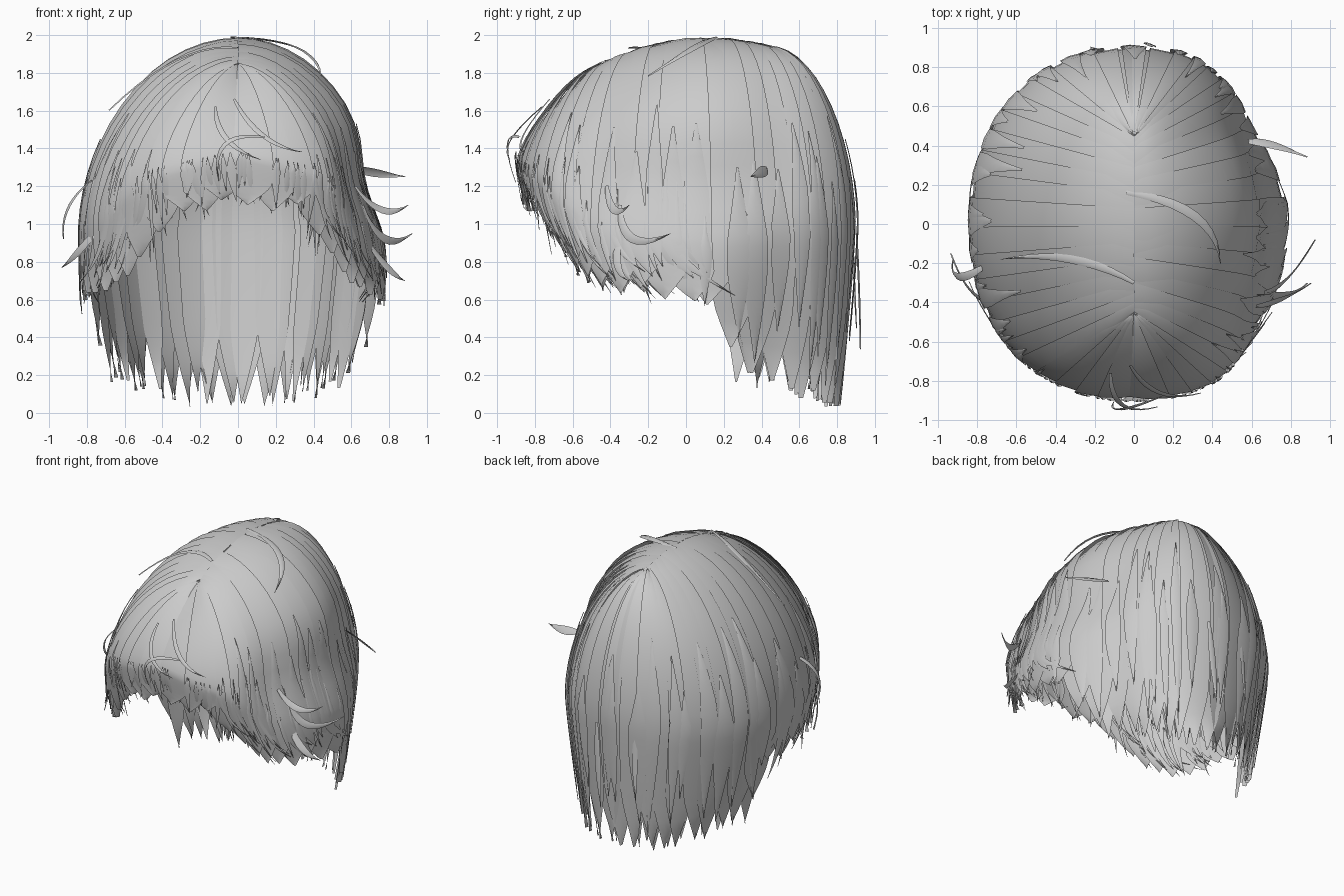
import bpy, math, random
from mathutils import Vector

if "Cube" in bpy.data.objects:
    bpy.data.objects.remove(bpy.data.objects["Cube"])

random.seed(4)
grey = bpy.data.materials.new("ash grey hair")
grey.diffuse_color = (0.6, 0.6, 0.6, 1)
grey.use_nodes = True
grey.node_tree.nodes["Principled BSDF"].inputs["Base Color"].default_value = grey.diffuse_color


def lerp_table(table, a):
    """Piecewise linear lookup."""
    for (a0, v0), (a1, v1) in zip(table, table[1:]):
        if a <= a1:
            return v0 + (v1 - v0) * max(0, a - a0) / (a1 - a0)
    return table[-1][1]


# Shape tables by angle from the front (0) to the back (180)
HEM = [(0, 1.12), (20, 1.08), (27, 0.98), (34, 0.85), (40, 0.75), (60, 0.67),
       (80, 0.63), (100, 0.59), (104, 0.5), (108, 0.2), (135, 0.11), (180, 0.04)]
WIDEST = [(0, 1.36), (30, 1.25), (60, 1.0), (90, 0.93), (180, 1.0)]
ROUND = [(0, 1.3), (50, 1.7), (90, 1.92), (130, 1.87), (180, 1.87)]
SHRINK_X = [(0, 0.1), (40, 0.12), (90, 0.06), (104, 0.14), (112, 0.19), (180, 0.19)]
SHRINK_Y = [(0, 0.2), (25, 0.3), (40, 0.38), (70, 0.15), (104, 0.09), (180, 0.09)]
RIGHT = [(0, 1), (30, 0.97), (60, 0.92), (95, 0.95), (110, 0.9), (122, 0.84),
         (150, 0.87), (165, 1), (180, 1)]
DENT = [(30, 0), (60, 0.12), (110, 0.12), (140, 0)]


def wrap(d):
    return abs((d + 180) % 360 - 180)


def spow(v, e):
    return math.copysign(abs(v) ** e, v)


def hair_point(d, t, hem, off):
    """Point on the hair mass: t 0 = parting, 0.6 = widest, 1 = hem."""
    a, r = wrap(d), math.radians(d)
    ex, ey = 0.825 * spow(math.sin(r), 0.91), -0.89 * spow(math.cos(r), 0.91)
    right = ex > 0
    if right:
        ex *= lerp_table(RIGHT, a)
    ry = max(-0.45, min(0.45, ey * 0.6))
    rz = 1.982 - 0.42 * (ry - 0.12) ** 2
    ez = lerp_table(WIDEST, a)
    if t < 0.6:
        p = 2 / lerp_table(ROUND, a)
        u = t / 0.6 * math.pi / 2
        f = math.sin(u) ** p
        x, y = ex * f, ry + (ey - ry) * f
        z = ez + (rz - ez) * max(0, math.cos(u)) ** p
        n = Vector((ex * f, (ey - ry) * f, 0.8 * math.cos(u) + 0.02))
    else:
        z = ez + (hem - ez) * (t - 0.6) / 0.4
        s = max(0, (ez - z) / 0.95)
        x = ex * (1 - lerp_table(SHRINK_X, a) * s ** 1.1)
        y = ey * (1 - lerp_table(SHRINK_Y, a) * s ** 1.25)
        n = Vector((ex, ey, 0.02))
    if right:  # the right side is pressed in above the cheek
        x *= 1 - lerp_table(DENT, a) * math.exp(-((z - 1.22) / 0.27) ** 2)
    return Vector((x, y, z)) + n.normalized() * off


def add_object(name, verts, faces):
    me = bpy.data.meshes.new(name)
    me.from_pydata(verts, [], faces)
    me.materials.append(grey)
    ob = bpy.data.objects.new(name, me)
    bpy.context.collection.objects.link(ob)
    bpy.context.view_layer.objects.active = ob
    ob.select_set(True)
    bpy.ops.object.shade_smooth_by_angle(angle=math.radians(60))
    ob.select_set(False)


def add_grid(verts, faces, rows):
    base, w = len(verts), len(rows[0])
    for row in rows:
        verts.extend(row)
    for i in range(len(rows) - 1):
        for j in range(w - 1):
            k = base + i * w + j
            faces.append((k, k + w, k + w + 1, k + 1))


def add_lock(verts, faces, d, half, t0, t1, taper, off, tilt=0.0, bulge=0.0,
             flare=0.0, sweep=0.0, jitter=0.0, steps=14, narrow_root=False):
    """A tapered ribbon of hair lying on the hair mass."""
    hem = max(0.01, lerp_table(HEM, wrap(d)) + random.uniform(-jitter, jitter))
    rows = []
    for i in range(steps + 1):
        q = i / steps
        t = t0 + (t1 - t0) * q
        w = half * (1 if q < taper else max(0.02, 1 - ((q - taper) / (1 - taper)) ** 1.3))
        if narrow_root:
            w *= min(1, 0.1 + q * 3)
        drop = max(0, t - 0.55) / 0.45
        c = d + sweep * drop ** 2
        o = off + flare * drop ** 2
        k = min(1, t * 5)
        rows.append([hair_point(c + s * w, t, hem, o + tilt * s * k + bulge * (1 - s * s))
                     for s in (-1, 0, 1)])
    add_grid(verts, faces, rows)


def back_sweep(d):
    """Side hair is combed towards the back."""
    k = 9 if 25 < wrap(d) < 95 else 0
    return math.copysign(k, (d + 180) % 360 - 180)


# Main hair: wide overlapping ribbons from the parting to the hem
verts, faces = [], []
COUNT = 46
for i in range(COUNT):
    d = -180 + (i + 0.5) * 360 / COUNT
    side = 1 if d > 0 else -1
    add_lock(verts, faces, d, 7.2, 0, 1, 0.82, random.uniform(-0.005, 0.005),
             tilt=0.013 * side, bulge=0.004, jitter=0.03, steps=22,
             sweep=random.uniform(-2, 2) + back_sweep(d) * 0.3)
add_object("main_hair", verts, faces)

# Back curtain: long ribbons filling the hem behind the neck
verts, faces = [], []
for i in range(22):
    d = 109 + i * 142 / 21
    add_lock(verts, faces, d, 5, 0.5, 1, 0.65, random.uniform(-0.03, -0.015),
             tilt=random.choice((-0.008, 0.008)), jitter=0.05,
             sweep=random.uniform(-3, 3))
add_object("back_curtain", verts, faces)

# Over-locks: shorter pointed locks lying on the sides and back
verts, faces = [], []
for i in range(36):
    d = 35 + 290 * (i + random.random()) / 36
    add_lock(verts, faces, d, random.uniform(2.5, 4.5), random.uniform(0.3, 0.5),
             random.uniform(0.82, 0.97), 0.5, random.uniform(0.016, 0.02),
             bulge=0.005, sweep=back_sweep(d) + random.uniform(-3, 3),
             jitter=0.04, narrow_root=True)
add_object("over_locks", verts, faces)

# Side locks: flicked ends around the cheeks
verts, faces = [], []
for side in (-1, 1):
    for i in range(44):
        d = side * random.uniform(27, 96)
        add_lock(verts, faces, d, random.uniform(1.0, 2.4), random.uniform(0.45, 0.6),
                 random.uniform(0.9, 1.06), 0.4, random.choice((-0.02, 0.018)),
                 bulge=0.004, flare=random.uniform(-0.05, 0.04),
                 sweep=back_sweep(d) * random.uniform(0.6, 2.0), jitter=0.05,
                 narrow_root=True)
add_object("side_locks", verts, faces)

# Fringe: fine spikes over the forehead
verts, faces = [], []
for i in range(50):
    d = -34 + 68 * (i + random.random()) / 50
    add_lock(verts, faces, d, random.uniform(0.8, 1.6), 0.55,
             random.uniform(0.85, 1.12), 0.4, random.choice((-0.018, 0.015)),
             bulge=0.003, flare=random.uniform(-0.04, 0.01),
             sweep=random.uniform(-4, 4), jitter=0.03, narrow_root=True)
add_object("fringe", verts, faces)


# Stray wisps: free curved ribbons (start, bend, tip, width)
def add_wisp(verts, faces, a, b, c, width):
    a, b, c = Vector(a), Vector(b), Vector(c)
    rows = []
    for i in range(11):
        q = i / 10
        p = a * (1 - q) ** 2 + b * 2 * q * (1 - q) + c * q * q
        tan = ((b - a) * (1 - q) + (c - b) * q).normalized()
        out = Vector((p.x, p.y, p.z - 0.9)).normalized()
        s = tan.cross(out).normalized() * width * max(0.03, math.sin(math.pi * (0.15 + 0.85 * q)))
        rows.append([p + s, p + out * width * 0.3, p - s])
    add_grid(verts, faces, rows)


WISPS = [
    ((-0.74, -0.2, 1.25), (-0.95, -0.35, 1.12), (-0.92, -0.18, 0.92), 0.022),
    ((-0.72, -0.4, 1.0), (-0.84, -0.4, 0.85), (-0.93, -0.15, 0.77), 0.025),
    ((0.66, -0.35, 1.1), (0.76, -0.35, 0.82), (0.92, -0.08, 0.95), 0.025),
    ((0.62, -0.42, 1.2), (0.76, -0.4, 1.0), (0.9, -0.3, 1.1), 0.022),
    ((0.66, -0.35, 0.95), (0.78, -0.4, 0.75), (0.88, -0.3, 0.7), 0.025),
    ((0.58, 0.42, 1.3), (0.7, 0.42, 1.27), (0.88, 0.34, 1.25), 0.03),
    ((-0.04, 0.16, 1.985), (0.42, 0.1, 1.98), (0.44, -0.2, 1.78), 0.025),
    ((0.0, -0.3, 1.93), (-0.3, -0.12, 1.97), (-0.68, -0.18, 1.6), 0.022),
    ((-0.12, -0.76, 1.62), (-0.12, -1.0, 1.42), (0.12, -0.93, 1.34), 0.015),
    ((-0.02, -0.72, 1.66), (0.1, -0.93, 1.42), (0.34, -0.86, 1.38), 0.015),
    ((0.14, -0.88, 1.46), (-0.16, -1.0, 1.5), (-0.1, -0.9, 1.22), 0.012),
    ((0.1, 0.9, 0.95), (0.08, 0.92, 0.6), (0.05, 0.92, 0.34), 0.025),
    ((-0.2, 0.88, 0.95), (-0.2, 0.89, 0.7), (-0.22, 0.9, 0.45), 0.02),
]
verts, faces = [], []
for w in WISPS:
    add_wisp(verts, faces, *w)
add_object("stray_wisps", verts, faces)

==============================

* AIM OF THE TASK *
All lines above with the word "rows" need to be reported.

* EXPECTED ANSWER *
def add_grid(verts, faces, rows):
    base, w = len(verts), len(rows[0])
    for row in rows:
    for i in range(len(rows) - 1):
    rows = []
        rows.append([hair_point(c + s * w, t, hem, o + tilt * s * k + bulge * (1 - s * s))
    add_grid(verts, faces, rows)
    rows = []
        rows.append([p + s, p + out * width * 0.3, p - s])
    add_grid(verts, faces, rows)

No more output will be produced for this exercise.